[[ Recorded data, beginning ]]
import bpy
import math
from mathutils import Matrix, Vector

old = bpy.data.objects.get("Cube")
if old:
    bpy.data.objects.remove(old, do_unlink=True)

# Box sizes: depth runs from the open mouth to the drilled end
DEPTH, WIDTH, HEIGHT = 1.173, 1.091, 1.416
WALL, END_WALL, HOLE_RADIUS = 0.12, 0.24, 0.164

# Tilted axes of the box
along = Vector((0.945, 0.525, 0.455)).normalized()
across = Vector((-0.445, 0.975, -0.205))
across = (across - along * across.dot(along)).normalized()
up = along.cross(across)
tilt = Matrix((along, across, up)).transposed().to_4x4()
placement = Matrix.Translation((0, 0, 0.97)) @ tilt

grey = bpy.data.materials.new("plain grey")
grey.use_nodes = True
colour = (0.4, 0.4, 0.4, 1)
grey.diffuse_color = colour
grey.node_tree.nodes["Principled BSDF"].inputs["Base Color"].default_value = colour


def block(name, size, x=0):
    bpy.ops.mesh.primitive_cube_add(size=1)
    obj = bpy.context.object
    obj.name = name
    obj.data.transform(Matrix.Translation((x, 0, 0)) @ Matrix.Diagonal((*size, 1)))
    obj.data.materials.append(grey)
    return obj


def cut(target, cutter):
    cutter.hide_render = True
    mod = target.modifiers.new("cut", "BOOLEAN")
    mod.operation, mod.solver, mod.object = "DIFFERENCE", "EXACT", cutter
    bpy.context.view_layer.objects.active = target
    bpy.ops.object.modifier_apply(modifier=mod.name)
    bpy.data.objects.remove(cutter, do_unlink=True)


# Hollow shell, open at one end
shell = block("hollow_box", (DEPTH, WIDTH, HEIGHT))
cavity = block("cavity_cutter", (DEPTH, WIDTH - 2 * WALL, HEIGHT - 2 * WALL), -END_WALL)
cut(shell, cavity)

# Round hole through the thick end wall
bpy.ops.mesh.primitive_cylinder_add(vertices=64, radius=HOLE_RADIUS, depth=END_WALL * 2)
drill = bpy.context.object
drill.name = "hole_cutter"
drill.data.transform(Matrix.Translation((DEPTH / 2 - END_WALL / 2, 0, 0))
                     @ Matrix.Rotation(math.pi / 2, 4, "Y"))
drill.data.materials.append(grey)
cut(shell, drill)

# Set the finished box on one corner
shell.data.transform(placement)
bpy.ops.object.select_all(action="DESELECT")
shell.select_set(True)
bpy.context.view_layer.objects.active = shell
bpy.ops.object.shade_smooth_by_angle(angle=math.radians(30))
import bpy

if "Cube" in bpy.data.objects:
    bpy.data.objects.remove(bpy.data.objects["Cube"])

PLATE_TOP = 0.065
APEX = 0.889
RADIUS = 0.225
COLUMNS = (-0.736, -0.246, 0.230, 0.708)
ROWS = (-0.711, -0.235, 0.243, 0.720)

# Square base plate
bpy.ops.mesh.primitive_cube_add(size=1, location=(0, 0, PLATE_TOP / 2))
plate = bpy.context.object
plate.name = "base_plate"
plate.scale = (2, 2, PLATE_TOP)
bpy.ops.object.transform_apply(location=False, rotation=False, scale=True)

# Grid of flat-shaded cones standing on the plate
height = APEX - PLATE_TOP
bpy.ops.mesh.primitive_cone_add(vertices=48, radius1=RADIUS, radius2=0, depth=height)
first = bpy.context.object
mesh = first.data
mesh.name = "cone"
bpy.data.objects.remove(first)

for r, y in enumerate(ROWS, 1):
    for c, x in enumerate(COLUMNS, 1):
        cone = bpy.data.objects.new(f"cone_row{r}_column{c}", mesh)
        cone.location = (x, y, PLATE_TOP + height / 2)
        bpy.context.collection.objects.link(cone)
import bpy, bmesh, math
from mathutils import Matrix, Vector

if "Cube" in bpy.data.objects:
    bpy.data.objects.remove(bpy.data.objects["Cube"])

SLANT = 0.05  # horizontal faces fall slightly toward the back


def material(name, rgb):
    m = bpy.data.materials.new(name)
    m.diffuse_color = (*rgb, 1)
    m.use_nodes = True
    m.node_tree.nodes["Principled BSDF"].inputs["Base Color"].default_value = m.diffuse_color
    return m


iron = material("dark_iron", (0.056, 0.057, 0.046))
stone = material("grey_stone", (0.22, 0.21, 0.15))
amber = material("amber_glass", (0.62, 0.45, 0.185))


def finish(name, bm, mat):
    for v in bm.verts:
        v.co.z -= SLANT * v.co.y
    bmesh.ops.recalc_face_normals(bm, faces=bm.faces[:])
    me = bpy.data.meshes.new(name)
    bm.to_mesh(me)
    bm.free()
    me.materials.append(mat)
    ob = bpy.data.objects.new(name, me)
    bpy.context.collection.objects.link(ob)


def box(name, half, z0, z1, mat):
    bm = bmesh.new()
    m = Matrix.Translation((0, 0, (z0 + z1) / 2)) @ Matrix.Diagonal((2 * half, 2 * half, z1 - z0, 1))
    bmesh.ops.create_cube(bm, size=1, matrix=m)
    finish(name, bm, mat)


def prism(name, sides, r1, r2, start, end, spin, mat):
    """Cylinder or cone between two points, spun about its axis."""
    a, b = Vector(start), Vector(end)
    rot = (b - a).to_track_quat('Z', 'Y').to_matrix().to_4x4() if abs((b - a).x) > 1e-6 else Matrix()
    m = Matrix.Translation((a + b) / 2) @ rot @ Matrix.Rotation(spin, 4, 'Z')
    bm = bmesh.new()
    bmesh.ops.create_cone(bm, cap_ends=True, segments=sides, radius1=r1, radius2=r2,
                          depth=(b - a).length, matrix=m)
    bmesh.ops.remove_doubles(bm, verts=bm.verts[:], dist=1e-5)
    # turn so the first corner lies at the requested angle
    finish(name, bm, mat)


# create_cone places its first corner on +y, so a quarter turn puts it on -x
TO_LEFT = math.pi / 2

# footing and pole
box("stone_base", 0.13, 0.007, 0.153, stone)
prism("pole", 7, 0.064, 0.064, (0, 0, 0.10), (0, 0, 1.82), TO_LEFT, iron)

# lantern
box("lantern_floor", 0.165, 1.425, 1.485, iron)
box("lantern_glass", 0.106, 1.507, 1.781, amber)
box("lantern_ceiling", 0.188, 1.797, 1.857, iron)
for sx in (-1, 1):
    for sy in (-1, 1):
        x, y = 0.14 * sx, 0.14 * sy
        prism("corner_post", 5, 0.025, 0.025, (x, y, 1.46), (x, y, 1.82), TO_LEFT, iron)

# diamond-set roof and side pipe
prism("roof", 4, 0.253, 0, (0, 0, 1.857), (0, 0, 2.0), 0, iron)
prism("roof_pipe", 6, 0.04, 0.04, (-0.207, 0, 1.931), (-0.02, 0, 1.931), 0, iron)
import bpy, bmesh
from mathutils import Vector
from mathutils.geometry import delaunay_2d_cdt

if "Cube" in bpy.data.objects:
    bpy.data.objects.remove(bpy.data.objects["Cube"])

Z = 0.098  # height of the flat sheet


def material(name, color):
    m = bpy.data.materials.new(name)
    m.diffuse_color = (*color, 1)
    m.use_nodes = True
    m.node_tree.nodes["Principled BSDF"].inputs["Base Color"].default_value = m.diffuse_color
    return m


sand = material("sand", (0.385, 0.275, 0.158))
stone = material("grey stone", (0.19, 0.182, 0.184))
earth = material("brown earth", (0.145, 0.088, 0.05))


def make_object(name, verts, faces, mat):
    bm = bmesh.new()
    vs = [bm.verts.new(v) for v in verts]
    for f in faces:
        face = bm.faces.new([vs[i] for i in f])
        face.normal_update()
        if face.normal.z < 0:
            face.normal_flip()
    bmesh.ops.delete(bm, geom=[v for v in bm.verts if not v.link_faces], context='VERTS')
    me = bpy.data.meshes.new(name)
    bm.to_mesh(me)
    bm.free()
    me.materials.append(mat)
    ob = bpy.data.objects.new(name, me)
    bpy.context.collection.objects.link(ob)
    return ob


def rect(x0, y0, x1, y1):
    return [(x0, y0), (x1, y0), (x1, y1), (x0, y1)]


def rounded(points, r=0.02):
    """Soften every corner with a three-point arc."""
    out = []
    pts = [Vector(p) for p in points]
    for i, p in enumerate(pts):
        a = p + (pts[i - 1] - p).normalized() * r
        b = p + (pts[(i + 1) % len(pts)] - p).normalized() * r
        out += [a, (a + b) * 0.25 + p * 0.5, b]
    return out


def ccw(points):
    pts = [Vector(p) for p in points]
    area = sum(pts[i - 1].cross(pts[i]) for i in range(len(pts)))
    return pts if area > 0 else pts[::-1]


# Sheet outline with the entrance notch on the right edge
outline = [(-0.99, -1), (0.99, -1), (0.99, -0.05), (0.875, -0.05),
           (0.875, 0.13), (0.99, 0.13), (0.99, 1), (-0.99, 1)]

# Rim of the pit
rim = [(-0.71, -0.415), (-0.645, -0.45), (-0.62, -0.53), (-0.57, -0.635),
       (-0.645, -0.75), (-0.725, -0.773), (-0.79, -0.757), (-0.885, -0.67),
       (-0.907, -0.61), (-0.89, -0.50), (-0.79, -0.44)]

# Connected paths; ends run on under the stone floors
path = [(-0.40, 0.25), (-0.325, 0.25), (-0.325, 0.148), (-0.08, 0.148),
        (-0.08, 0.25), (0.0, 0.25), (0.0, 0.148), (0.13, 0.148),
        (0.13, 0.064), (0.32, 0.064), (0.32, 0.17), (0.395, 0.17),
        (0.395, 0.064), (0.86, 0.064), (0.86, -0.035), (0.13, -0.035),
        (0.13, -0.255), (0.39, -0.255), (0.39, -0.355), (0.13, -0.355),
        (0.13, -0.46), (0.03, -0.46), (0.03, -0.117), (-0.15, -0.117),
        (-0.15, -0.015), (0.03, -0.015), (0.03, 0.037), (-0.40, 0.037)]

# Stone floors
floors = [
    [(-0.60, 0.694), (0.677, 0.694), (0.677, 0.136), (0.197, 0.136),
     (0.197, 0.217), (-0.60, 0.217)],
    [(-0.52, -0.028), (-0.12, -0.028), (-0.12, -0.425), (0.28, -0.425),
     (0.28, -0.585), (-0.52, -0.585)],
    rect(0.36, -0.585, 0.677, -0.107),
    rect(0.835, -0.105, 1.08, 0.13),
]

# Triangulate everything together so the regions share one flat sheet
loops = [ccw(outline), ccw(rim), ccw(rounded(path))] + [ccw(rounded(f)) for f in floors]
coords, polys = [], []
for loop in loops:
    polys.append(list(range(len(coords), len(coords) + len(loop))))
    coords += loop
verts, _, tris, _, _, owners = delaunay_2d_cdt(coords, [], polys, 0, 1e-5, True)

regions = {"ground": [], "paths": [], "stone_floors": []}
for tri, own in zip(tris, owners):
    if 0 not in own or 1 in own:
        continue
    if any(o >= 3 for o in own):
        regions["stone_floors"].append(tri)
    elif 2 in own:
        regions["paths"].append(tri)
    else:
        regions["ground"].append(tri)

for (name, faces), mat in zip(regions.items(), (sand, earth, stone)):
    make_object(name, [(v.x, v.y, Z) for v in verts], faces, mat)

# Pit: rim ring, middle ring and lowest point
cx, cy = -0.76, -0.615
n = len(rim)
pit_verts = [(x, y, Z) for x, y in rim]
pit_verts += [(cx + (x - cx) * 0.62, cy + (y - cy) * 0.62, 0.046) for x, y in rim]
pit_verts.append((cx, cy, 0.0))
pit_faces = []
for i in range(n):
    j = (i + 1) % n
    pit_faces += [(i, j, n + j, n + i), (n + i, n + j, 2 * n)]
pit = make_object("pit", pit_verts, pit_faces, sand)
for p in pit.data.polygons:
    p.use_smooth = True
[[ Recorded data, end ]]
For this exercise, find all lines in the records containing the word "bmesh" and copy them.

import bpy, bmesh, math
    bmesh.ops.recalc_face_normals(bm, faces=bm.faces[:])
    bm = bmesh.new()
    bmesh.ops.create_cube(bm, size=1, matrix=m)
    bm = bmesh.new()
    bmesh.ops.create_cone(bm, cap_ends=True, segments=sides, radius1=r1, radius2=r2,
    bmesh.ops.remove_doubles(bm, verts=bm.verts[:], dist=1e-5)
import bpy, bmesh
    bm = bmesh.new()
    bmesh.ops.delete(bm, geom=[v for v in bm.verts if not v.link_faces], context='VERTS')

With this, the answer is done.